## Exercise directions
Please restate, word for word, the lines below that begin at the one with "cut(body, cutter)" and end at the one with "0.055, 1.2, 1.62))". Leave out all other lines.

* * * * * * *

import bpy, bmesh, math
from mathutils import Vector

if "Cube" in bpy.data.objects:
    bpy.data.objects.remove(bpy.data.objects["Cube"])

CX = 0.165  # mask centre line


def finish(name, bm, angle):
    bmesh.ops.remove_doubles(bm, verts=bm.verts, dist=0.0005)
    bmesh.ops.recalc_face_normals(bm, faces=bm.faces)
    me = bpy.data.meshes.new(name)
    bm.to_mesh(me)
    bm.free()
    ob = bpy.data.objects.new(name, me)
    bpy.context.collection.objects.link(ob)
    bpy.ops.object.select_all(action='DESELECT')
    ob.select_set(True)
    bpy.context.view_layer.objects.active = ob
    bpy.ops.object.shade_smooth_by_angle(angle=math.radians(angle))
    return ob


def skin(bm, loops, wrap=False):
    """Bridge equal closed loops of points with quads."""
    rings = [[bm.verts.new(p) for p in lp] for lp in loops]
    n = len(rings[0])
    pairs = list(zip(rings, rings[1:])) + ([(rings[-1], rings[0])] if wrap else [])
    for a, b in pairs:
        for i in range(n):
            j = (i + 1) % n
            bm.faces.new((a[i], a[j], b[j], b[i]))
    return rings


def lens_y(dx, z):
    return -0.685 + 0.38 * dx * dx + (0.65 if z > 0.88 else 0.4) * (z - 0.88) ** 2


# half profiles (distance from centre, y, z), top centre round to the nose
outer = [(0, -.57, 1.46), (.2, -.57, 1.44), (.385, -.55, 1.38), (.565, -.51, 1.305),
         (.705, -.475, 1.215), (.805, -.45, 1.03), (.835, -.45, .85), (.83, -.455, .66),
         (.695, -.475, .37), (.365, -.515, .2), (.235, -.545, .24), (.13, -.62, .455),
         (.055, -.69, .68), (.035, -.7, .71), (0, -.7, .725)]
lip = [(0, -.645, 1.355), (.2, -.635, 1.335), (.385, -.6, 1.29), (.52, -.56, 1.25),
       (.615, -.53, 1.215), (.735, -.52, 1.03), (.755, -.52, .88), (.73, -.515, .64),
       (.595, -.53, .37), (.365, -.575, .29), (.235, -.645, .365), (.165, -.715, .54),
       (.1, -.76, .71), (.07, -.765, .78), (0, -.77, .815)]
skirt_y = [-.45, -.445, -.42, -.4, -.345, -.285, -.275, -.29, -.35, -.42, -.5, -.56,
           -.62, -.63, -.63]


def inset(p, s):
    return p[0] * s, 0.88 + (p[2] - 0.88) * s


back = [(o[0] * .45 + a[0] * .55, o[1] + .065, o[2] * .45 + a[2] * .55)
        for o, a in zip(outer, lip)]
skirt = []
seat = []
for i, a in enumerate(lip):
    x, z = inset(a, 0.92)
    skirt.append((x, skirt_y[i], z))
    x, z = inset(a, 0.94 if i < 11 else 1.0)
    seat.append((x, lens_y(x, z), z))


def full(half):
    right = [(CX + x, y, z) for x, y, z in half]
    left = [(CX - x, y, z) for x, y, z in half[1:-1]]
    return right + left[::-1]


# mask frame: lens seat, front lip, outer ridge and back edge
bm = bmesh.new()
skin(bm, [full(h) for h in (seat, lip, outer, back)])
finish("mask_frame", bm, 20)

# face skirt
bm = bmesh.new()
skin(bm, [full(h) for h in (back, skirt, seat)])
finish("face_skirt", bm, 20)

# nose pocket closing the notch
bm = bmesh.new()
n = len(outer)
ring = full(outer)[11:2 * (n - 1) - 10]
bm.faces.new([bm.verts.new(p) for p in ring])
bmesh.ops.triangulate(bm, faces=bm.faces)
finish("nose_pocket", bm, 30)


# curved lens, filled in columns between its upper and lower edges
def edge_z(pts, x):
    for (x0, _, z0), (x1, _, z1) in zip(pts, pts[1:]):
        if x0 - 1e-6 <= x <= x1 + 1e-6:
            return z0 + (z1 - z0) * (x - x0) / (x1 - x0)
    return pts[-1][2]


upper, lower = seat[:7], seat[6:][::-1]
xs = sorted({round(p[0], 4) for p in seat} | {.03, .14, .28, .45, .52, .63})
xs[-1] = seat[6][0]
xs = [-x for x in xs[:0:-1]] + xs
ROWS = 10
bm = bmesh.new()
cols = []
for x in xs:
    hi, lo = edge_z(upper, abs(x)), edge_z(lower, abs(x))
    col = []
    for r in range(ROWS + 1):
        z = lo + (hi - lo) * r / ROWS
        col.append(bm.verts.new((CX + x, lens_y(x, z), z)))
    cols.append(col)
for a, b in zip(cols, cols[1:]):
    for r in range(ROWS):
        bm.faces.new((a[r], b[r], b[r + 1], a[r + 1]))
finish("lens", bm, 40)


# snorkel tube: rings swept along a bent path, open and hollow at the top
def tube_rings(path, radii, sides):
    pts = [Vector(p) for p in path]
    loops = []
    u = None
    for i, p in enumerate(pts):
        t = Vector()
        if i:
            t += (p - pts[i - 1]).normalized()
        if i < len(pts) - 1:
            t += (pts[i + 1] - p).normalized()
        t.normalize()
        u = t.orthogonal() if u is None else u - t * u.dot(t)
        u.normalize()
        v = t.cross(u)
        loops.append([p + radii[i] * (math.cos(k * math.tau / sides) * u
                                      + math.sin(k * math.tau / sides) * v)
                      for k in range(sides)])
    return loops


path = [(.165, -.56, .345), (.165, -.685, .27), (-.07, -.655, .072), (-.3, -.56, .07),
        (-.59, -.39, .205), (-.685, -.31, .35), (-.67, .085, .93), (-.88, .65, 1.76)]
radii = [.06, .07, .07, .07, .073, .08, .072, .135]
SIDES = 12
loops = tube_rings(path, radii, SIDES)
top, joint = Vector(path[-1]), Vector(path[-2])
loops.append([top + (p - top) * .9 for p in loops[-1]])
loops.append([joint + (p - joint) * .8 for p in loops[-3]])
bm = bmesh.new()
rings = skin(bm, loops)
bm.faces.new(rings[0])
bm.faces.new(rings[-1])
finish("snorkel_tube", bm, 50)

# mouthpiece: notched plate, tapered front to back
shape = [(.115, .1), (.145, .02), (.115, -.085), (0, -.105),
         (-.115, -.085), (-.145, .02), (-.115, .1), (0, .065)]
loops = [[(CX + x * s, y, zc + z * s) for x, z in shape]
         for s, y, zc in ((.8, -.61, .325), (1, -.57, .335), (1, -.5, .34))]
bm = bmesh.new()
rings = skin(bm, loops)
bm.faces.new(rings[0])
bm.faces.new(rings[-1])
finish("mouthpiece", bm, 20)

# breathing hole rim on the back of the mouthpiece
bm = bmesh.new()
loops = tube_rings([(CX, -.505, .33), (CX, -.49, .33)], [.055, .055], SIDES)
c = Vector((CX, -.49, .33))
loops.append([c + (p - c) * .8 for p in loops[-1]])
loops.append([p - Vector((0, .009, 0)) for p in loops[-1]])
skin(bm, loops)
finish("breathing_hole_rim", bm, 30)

* * * * * * *

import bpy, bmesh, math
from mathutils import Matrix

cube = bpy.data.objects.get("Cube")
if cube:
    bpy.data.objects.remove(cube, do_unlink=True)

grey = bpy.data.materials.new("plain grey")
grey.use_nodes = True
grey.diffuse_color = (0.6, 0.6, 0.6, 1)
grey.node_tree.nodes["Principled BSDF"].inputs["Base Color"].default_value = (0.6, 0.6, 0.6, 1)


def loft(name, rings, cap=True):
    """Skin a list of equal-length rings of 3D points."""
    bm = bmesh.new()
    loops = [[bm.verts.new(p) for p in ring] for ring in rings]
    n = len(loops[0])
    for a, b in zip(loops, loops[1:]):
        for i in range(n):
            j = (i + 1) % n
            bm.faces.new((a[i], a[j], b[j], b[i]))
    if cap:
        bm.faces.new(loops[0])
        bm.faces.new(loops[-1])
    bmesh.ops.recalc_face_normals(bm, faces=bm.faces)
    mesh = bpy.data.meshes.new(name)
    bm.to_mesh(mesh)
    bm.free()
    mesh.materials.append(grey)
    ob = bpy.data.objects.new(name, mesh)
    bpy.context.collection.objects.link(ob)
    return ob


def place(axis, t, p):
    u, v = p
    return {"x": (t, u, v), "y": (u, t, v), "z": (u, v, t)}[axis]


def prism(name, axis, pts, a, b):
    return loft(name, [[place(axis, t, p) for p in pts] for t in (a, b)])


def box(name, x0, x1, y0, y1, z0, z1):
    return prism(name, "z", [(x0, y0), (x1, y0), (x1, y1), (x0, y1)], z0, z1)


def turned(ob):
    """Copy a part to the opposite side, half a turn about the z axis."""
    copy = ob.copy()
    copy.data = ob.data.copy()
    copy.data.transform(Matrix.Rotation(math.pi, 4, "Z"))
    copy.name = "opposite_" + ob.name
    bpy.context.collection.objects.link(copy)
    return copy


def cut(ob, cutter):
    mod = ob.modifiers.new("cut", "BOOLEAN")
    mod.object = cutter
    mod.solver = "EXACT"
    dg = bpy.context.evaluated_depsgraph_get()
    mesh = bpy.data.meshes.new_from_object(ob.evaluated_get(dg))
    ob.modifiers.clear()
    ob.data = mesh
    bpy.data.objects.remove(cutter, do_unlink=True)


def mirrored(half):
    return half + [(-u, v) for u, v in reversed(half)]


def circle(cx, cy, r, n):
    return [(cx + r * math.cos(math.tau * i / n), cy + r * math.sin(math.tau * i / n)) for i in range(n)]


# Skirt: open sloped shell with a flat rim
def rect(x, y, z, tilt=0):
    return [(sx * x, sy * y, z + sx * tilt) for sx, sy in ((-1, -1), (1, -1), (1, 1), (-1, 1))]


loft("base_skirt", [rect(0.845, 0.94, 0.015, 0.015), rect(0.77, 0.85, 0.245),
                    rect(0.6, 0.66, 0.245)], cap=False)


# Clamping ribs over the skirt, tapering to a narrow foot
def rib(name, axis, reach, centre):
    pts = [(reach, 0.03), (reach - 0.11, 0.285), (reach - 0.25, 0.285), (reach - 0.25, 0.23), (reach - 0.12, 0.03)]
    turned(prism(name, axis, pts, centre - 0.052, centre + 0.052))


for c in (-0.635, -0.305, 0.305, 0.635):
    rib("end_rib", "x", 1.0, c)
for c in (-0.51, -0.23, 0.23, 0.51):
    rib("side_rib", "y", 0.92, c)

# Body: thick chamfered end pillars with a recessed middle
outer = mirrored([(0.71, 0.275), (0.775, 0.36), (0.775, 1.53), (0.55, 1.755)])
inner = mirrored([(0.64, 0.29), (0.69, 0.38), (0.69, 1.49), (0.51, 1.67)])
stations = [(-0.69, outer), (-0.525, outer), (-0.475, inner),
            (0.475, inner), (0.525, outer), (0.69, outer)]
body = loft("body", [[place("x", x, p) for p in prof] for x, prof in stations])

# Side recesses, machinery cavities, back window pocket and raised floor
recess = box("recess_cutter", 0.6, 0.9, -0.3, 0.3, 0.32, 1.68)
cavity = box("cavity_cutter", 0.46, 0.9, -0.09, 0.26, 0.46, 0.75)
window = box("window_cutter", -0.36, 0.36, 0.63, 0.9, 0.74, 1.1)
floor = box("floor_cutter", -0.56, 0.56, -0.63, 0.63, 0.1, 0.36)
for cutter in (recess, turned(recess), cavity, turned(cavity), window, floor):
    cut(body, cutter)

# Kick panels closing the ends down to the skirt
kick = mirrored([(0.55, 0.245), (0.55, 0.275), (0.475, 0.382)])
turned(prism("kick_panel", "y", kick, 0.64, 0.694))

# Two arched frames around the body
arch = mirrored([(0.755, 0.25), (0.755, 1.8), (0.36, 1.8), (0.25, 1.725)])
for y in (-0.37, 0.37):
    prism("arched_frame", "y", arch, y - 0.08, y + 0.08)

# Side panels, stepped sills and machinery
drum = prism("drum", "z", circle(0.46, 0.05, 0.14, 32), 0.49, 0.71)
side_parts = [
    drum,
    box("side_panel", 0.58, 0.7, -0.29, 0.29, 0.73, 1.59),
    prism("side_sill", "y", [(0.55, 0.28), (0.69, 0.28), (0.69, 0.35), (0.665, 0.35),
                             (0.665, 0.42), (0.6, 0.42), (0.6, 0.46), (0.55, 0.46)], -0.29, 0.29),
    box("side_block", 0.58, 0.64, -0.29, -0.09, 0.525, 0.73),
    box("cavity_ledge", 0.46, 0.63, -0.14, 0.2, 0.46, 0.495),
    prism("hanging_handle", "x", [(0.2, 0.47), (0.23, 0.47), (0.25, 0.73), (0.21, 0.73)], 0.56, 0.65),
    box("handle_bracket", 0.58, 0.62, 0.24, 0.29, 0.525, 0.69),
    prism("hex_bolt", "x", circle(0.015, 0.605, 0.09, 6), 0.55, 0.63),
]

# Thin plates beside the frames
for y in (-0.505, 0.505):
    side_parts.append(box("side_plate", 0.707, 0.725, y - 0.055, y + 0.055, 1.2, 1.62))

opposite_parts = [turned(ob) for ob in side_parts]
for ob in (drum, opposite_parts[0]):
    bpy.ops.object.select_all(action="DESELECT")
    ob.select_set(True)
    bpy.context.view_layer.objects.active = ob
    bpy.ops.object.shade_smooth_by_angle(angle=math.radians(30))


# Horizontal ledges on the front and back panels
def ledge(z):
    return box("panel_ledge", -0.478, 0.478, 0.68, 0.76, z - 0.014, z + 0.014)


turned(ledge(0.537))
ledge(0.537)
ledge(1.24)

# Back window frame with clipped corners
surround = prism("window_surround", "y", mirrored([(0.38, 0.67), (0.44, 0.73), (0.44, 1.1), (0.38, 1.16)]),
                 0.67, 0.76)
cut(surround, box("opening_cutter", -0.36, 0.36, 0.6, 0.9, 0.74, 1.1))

* * * * * * *

## Answer for the task
    cut(body, cutter)

# Kick panels closing the ends down to the skirt
kick = mirrored([(0.55, 0.245), (0.55, 0.275), (0.475, 0.382)])
turned(prism("kick_panel", "y", kick, 0.64, 0.694))

# Two arched frames around the body
arch = mirrored([(0.755, 0.25), (0.755, 1.8), (0.36, 1.8), (0.25, 1.725)])
for y in (-0.37, 0.37):
    prism("arched_frame", "y", arch, y - 0.08, y + 0.08)

# Side panels, stepped sills and machinery
drum = prism("drum", "z", circle(0.46, 0.05, 0.14, 32), 0.49, 0.71)
side_parts = [
    drum,
    box("side_panel", 0.58, 0.7, -0.29, 0.29, 0.73, 1.59),
    prism("side_sill", "y", [(0.55, 0.28), (0.69, 0.28), (0.69, 0.35), (0.665, 0.35),
                             (0.665, 0.42), (0.6, 0.42), (0.6, 0.46), (0.55, 0.46)], -0.29, 0.29),
    box("side_block", 0.58, 0.64, -0.29, -0.09, 0.525, 0.73),
    box("cavity_ledge", 0.46, 0.63, -0.14, 0.2, 0.46, 0.495),
    prism("hanging_handle", "x", [(0.2, 0.47), (0.23, 0.47), (0.25, 0.73), (0.21, 0.73)], 0.56, 0.65),
    box("handle_bracket", 0.58, 0.62, 0.24, 0.29, 0.525, 0.69),
    prism("hex_bolt", "x", circle(0.015, 0.605, 0.09, 6), 0.55, 0.63),
]

# Thin plates beside the frames
for y in (-0.505, 0.505):
    side_parts.append(box("side_plate", 0.707, 0.725, y - 0.055, y + 0.055, 1.2, 1.62))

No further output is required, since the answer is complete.